The Palestine Post was the main English-language Zionist daily in Palestine under the British Mandate in the interwar period. It was an influential newspaper with ties to the Jewish Agency Executive, the de facto Jewish government in Palestine. Like other Jewish newspapers in the country, it followed with apprehension the developments in Europe, and firmly supported the British war effort against Nazi Germany. At the time when news leaked from Europe, in the fall of 1942, about the systematic, genocidal nature of the German assault on the Jews, Jewish newspapers in Palestine dedicated more coverage to this topic. By the following year, however, news from the frontlines were again dominating the war coverage.1
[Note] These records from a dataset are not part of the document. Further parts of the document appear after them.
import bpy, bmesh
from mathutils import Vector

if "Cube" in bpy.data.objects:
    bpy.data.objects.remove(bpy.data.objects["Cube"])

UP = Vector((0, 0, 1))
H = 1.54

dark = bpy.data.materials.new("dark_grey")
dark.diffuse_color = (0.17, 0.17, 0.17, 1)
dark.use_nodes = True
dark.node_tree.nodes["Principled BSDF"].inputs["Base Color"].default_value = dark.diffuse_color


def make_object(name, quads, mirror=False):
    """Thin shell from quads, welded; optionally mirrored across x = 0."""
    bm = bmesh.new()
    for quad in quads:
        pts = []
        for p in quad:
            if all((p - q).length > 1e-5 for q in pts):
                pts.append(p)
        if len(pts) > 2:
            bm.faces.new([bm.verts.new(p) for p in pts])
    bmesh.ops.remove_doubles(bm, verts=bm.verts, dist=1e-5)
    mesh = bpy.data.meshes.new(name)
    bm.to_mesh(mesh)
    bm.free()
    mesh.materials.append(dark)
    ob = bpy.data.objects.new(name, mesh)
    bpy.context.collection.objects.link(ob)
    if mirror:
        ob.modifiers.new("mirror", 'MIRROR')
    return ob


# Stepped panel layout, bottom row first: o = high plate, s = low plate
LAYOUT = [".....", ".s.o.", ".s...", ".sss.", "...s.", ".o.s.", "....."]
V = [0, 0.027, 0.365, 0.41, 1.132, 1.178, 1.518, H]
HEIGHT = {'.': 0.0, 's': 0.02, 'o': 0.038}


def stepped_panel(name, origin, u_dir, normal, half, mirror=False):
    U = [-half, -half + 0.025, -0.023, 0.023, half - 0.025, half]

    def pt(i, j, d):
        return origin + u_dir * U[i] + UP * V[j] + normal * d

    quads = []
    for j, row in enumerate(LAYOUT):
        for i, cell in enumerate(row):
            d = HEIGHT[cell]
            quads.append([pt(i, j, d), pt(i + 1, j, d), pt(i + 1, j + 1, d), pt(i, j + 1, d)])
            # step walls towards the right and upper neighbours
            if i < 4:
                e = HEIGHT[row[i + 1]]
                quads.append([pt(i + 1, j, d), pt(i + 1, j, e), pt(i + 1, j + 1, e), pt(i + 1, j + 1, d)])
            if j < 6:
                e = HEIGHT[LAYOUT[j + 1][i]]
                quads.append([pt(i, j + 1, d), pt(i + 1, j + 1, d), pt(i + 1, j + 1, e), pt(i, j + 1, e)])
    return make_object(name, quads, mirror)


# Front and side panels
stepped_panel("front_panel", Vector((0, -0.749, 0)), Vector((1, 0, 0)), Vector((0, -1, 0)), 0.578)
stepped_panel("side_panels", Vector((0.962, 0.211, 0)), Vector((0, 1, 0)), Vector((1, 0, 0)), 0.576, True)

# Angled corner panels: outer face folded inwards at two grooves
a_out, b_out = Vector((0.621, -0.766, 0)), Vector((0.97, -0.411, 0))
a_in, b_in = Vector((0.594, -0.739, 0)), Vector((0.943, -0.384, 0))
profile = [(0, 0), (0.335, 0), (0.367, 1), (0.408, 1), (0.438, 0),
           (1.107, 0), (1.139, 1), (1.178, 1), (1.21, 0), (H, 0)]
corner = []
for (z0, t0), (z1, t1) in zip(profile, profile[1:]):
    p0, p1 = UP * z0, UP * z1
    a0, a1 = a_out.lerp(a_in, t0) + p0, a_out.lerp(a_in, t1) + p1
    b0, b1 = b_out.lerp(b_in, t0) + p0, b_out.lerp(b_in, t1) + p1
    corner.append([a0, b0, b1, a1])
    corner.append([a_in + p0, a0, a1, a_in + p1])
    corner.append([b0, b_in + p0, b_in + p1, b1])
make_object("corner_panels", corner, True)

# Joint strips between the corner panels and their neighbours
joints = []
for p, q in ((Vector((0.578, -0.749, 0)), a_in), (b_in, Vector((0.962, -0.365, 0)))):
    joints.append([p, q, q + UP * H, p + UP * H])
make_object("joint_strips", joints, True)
The Jewish population of Palestine and its institutions could not do much to help the European Jews during the Holocaust. This was a minority population in a British dominion, and the once mighty British Empire itself was having troubles fighting Hitler. As much as they wanted to, they were incapable of doing anything substantial to stop the genocide; and, of course, it did not become known that this was a genocide until already too long into the war. The Jewish Agency Executive devised a number of rescue actions and military plans for helping the Jews in Europe.2 But for all practical purposes, Jewish reactions in Palestine rarely went beyond what the helpless population could do: public mourning ceremonies, general fasts, black flags in public, debates whether a general strike or adding work hours to workers' days in support of the war effort would make a difference.
A news item in the Palestine Post on the third page of the March 3, 1944 edition, featured here, points to some of the properties of these almost ritualized ways in which the Jews in Palestine mourned and commemorated the catastrophe in Europe. The short note hints at the formulaic and pervasive nature of such gatherings, even if the one recounted must have been one of the less ordinary ones.